Despite Milanese reports reassuring the public that the sacredness of La Scala's season-opening jamboree on the night of Sant'Ambrogio (7 December) was untarnished, the full-house standing ovation for this Don Carlo performance three nights earlier might tell a different story. The line-up was the same as that for the official first-night, and so was the staging and everything else. Why, then, this preview of the premiere? It was an experiment sponsored by the theatre itself, and was a special performance for under-26s only. No matter where you were sitting, each ticket cost just €10 (about £8).
The version used was the four-act one, as revised in 1882/1883 and first performed in this same theatre in 1884. The mise en scène, by young Stephane Braunschweig, is imposing in its geometric harshness: a series of huge, sharp-angled gravestones dominate, framed by a lintel structure that will remain throughout the performance. I say gravestones, because this is what the audience is led to believe as they witness a procession of black and white clothed monks, that fill the stage in geometrical unison with the mise en scène. Yet, at the sounding of a ghostly church bell, the monks turn towards the gravestones and exit through them: they are doors, not tombs. Apt enough, as evocation of death is a leitmotif in Don Carlo: l'avel, the grave, is a recurrent grim refrain in the protagonists' lines.
Don Carlo is an opera about lack and impossibility. Each character faces insoluble problems. Filippo II is the paradigmatic example: he feels acutely the burden of religious interference over his throne; at the same time, he is aware that he has never been loved by his queen. In this rendition, Ferruccio Furlanetto (singing Filippo only a few months ago after his triumph in the role at the Royal Opera) perfectly inhabits the role of a monarch whom the burden of power has isolated; the paradoxical situation in which his rival in love is his son adds to his pain. Equally impossible is Princess Eboli's love for Carlo: played by an outstanding Dolora Zajick, was with Filippo the character who most painfully expressed the loneliness of her condition. And there is the complementary tragedy of Don Carlo (Giuseppe Filianoti) and Elisabetta di Valois (Fiorenza Cedolins), trapped by the fact that they are lovers who must call themselves son and mother.
The impossibility staged in Don Carlo is also one of attaining freedom while fulfilling one's duties (libertà and dover are two other recurrent words). But in this new La Scala production, what emerges is in many ways a masculine opera: performers show their toughest sides, and the vocal interpretations all betraying a certain ferocity. Fiorenza Cedolins was particularly impressive in the way she dominated the scene, taming all those who surrounded her, and even the orchestra, through her acting and her voice.
I said every character exposed a masculine side, but actually it's every character except one.
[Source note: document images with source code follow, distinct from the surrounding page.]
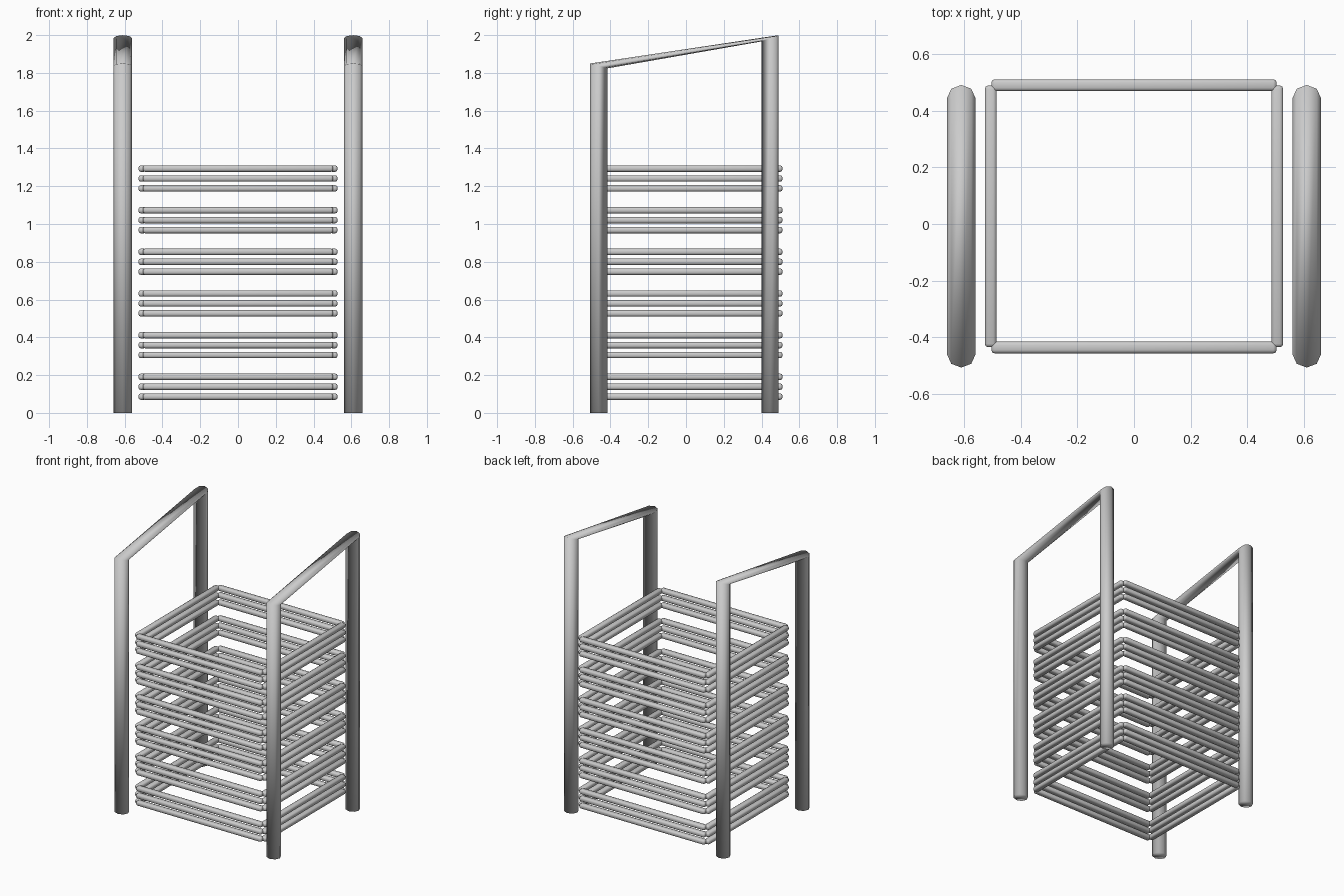
import bpy, bmesh, math
from mathutils import Vector

cube = bpy.data.objects.get("Cube")
if cube:
    bpy.data.objects.remove(cube, do_unlink=True)

grey = bpy.data.materials.new("light grey metal")
grey.use_nodes = True
colour = (0.6, 0.6, 0.6, 1)
grey.diffuse_color = colour
grey.node_tree.nodes["Principled BSDF"].inputs["Base Color"].default_value = colour


def finish(name, bm, smooth=True):
    bmesh.ops.recalc_face_normals(bm, faces=bm.faces[:])
    for f in bm.faces:
        f.smooth = smooth
    mesh = bpy.data.meshes.new(name)
    bm.to_mesh(mesh)
    bm.free()
    mesh.materials.append(grey)
    ob = bpy.data.objects.new(name, mesh)
    bpy.context.collection.objects.link(ob)
    return ob


def side_frame(name, x, sides=8):
    """Tube bent into two posts and a sloping handrail."""
    bm = bmesh.new()
    # ring centre y, centre z, tilt in z per unit of y
    stations = [(-0.461, 0, 0), (-0.461, 1.837, -0.28),
                (0.445, 1.983, 0.36), (0.445, 0, 0)]
    rings = []
    for i, (cy, cz, tilt) in enumerate(stations):
        flip = 1 if i < 2 else -1
        ring = []
        for k in range(sides):
            a = math.tau * k / sides
            dy = 0.046 * math.sin(a) * flip
            ring.append(bm.verts.new((x + 0.05 * math.cos(a), cy + dy, cz + tilt * dy)))
        rings.append(ring)
    for a, b in zip(rings, rings[1:]):
        for k in range(sides):
            n = (k + 1) % sides
            bm.faces.new((a[k], a[n], b[n], b[k]))
    bm.faces.new(rings[0])
    bm.faces.new(rings[-1])
    return finish(name, bm)


def slat(name, centre, size):
    """Rounded bar."""
    bm = bmesh.new()
    bmesh.ops.create_cube(bm, size=1)
    for v in bm.verts:
        v.co = Vector(p * s for p, s in zip(v.co, size)) + Vector(centre)
    bmesh.ops.bevel(bm, geom=bm.edges[:], offset=0.012, segments=2,
                    profile=0.5, affect='EDGES', clamp_overlap=True)
    return finish(name, bm)


side_frame("right_side_frame", -0.61)
side_frame("left_side_frame", 0.61)

# Six bands of three slats on all four sides
THICK, TALL = 0.042, 0.034
for band in range(6):
    for row in range(3):
        z = 0.086 + 0.2205 * band + 0.0525 * row
        tag = f"{band + 1}_{row + 1}"
        slat("front_slat_" + tag, (0, -0.436, z), (1.008, THICK, TALL))
        slat("back_slat_" + tag, (0, 0.49, z), (1.008, THICK, TALL))
        for side, sx in (("left", 1), ("right", -1)):
            slat(f"{side}_slat_{tag}", (sx * 0.506, 0.027, z), (THICK, 0.924, TALL))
The missing person is Don Carlo himself. Giuseppe Filianoti's vocal interpretation was crystalline (perhaps at times even too bright), and this led a homoerotic thread emerging between Carlo and Rodrigo (Dalibor Jenis): fought over between Filippo and his son, Rodrigo seemed to act as metonymic love object for Carlo, whose feelings for Elisabetta can never be fulfilled. Indeed, Carlo and Rodrigo sing duets together more often and more intensely than Carlo and his beloved do; and in Rodrigo's death scene, the couple's bodily interaction was so passionate that one almost expected an adieu kiss.
Inevitably when compared with the regal qualities of Filippo, the title character is particularly hard to make consistent. Only a few months ago, Andrew Clements, commenting on the Royal Opera production, wrote in the Guardian that 'Villazón reduces the character of Carlo to little more than a stroppy, lovesick adolescent' (9 June 2008). Even among La Scala's youthful spectators, it was the bad guys, Filippo and Eboli, who most caught the audience sympathy.
On the architectural side, the staging was effective in giving shape to the sharpness and hopelessness of human relations. An Arcadian setting during Eboli's Veil Song discouraged any idea of an exotic Spain but reinforced the sense of innocence and purity that Elisabetta then evokes in her soliloquies to herself and God - religion is bad only if organized; it can be a consolation when characters confront their inner tragedy. And the visual aspect was equally impressive in the choral scenes, in which the atmosphere assumed Velasquez-like undertones.
What is more, the use of a black panel in the background had an enthralling effect. I am not sure of the director's intentions but the dark rectangle seemed to hint at a cinema screen. Such a reading is reinforced by an opera that brings to the stage a present that is sprinkled with memories of a happier past: one that lasted, according to the Carlo and Elisabetta, only one day ('quest'eternità un giorno sol durò'). At moments when the singers direct their thoughts to memories of previous experience (Rodrigo's and Carlo's earlier friendship, Carlo's and Elisabetta's vows of love), children dressed identically to the grown-ups pantomime stories on the black screen. In some of the scenes, the children even interact with the characters; but in most, they just stay just out of reach. The adults can only watch the enactment of the past they are evoking, just like film viewers observe a projection of their wishes and fears when staring at a cinema screen.